**To do**
Beneath this instruction is a listing; print exactly the lines in it starting at the line that contains "const m = limit(p.getX(i), r);" and going through the line that contains "and socket insert".

==== Supplied information

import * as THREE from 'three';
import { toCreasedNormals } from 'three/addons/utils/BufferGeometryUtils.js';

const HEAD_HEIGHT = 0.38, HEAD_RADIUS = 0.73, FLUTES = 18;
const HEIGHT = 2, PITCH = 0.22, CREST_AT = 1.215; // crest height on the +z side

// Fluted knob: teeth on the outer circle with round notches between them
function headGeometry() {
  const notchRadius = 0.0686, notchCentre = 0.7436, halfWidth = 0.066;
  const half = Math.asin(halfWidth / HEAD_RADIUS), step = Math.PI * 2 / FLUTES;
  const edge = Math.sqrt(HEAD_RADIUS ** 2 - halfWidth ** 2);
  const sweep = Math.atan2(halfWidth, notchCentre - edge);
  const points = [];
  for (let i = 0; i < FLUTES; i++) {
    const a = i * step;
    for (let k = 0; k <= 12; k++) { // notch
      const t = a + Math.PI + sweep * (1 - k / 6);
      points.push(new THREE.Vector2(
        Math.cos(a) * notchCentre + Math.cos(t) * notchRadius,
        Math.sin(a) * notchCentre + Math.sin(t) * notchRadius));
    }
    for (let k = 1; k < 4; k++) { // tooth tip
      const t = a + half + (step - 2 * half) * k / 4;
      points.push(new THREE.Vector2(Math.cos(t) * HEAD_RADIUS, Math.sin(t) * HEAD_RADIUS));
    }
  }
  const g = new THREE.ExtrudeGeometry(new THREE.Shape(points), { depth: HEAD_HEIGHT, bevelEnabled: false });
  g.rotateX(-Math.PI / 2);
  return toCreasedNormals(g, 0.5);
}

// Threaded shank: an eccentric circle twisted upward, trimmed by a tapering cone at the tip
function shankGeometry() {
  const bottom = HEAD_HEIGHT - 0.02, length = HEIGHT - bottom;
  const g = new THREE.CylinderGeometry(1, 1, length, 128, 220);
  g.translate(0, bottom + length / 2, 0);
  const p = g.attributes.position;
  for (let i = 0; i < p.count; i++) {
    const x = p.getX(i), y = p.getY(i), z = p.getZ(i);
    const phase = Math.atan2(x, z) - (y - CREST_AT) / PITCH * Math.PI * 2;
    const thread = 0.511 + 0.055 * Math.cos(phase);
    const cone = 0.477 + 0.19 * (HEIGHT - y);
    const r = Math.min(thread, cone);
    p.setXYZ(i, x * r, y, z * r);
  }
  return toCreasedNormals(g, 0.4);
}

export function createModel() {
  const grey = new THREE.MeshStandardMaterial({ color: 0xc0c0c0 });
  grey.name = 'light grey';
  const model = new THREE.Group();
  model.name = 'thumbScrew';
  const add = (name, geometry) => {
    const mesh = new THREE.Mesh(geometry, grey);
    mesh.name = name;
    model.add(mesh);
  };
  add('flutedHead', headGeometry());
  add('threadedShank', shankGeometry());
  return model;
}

========
==== Supplied information

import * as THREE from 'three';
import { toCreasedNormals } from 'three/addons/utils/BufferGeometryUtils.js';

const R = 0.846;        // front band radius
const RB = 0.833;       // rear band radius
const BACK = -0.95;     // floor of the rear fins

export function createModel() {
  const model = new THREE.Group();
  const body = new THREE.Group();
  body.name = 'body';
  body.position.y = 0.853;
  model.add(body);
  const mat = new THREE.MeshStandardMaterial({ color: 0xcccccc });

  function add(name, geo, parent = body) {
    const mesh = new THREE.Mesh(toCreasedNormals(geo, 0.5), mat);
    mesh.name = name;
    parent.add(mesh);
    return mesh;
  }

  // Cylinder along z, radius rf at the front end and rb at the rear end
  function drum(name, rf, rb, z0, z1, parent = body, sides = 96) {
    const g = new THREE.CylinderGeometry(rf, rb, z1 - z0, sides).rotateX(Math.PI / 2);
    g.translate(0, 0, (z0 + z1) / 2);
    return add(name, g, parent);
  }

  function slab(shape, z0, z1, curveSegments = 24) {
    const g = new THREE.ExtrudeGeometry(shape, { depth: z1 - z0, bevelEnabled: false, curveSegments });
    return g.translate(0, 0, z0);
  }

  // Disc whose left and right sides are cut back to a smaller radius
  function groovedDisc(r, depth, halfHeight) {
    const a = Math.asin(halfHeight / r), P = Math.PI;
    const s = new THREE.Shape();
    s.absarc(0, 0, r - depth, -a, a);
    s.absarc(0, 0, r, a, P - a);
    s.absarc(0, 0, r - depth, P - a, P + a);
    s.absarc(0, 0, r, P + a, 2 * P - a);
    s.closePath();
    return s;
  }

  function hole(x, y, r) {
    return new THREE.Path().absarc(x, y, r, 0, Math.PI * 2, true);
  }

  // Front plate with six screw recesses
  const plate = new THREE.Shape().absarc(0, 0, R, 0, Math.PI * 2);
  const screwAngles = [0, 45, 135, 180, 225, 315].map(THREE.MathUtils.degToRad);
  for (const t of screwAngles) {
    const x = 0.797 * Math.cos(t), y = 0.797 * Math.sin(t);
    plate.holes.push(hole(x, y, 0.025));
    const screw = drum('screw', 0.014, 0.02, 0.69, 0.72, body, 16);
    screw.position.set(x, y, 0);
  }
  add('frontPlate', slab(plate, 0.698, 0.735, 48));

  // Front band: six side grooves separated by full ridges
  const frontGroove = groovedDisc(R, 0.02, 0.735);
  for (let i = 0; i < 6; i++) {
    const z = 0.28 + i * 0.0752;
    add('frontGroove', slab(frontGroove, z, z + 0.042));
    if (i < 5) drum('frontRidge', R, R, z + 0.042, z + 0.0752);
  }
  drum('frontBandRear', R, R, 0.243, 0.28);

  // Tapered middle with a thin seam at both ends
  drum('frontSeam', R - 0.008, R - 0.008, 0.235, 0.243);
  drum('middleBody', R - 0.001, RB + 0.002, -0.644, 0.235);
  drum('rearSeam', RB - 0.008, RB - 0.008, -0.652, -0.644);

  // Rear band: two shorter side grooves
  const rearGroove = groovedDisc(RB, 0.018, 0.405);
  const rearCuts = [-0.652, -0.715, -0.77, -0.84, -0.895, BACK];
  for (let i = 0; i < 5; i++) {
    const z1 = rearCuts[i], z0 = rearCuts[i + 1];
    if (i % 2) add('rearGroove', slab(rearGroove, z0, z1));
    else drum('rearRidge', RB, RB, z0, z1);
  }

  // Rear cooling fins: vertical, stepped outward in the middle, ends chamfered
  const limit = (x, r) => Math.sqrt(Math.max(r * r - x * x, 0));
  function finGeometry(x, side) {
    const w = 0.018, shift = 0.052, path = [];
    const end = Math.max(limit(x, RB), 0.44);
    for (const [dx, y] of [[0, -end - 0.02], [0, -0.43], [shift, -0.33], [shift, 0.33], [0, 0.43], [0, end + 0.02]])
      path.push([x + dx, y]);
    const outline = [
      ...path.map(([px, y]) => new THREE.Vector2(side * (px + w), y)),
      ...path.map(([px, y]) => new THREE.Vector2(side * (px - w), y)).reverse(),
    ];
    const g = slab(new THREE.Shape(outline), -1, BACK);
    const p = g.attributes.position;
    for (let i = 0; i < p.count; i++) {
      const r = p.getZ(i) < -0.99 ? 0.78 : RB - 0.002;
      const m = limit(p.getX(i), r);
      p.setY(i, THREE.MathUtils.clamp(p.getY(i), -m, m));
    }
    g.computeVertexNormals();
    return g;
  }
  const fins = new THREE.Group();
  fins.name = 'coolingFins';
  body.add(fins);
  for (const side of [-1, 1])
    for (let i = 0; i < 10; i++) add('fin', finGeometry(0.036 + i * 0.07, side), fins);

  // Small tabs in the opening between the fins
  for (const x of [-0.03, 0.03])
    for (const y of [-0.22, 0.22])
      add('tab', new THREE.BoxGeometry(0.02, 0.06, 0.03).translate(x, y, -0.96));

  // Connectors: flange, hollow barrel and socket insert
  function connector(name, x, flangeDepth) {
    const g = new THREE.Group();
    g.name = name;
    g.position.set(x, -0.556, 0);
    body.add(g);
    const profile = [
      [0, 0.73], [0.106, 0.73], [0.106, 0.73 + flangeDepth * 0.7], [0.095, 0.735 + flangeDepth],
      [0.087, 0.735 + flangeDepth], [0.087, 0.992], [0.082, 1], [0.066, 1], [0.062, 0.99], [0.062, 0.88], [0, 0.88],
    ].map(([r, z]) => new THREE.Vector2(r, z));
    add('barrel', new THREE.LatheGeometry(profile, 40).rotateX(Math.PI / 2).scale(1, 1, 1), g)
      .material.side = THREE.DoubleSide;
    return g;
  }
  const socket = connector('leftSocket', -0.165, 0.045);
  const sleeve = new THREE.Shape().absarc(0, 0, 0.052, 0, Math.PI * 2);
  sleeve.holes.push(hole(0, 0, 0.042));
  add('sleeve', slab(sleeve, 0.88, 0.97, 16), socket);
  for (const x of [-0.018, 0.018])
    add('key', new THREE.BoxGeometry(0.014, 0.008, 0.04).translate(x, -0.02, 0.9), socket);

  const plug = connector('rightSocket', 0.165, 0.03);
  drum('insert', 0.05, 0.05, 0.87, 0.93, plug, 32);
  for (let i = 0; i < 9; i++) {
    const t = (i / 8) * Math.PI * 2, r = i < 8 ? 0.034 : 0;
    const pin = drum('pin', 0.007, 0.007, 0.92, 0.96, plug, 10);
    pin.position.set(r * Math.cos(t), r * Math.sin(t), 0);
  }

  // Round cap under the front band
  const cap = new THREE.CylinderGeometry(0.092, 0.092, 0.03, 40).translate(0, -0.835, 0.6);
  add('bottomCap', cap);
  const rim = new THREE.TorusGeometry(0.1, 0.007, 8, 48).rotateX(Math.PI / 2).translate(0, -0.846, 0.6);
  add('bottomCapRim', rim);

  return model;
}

========
==== Supplied information

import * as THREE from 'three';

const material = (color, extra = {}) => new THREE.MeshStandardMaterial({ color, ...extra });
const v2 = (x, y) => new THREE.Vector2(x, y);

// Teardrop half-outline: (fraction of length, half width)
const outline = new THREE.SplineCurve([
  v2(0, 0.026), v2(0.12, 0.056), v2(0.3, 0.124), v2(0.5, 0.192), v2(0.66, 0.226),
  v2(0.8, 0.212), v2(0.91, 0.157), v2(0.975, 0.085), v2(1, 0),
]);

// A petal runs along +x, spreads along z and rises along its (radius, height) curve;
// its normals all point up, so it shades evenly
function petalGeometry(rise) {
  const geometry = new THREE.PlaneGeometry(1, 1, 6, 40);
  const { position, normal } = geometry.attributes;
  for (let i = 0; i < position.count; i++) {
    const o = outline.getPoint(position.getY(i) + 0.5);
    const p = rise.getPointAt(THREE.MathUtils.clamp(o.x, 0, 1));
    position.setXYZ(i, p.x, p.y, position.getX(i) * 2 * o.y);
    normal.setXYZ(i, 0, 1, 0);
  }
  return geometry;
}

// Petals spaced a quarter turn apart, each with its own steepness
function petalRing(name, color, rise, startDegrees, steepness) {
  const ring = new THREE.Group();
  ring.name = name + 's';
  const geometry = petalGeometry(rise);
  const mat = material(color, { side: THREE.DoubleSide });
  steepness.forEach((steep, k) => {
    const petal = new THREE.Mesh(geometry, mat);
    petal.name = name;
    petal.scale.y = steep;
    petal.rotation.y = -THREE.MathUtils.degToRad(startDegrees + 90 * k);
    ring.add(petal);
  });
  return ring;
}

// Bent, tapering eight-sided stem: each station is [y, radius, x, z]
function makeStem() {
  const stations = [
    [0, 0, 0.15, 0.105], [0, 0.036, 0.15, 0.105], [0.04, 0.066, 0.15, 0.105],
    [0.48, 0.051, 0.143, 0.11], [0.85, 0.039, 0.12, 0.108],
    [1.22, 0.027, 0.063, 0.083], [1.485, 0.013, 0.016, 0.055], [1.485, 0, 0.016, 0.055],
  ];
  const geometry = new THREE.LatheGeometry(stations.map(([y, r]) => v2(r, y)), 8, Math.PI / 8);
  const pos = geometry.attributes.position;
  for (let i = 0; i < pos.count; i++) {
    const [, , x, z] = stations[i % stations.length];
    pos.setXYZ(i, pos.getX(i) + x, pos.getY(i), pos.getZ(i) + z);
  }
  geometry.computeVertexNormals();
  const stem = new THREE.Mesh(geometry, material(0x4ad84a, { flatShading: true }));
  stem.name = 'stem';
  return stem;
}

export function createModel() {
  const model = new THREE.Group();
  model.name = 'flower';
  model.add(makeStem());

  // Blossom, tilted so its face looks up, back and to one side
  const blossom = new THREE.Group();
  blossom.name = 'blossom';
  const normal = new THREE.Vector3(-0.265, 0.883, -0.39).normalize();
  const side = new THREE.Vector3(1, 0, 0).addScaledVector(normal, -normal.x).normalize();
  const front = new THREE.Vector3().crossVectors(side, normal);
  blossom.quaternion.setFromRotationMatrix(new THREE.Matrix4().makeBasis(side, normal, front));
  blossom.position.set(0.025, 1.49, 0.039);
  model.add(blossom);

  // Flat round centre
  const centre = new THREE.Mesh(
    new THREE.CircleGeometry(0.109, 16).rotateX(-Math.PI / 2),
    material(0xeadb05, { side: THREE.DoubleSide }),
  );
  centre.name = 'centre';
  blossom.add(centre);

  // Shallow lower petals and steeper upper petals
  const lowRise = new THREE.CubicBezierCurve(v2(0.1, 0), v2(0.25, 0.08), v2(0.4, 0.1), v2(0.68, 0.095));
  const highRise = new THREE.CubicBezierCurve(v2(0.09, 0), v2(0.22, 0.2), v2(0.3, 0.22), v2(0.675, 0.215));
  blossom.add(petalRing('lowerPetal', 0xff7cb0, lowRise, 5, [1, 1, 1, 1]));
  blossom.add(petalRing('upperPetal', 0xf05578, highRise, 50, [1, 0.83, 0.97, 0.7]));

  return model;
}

========

**Output**
      const m = limit(p.getX(i), r);
      p.setY(i, THREE.MathUtils.clamp(p.getY(i), -m, m));
    }
    g.computeVertexNormals();
    return g;
  }
  const fins = new THREE.Group();
  fins.name = 'coolingFins';
  body.add(fins);
  for (const side of [-1, 1])
    for (let i = 0; i < 10; i++) add('fin', finGeometry(0.036 + i * 0.07, side), fins);

  // Small tabs in the opening between the fins
  for (const x of [-0.03, 0.03])
    for (const y of [-0.22, 0.22])
      add('tab', new THREE.BoxGeometry(0.02, 0.06, 0.03).translate(x, y, -0.96));

  // Connectors: flange, hollow barrel and socket insert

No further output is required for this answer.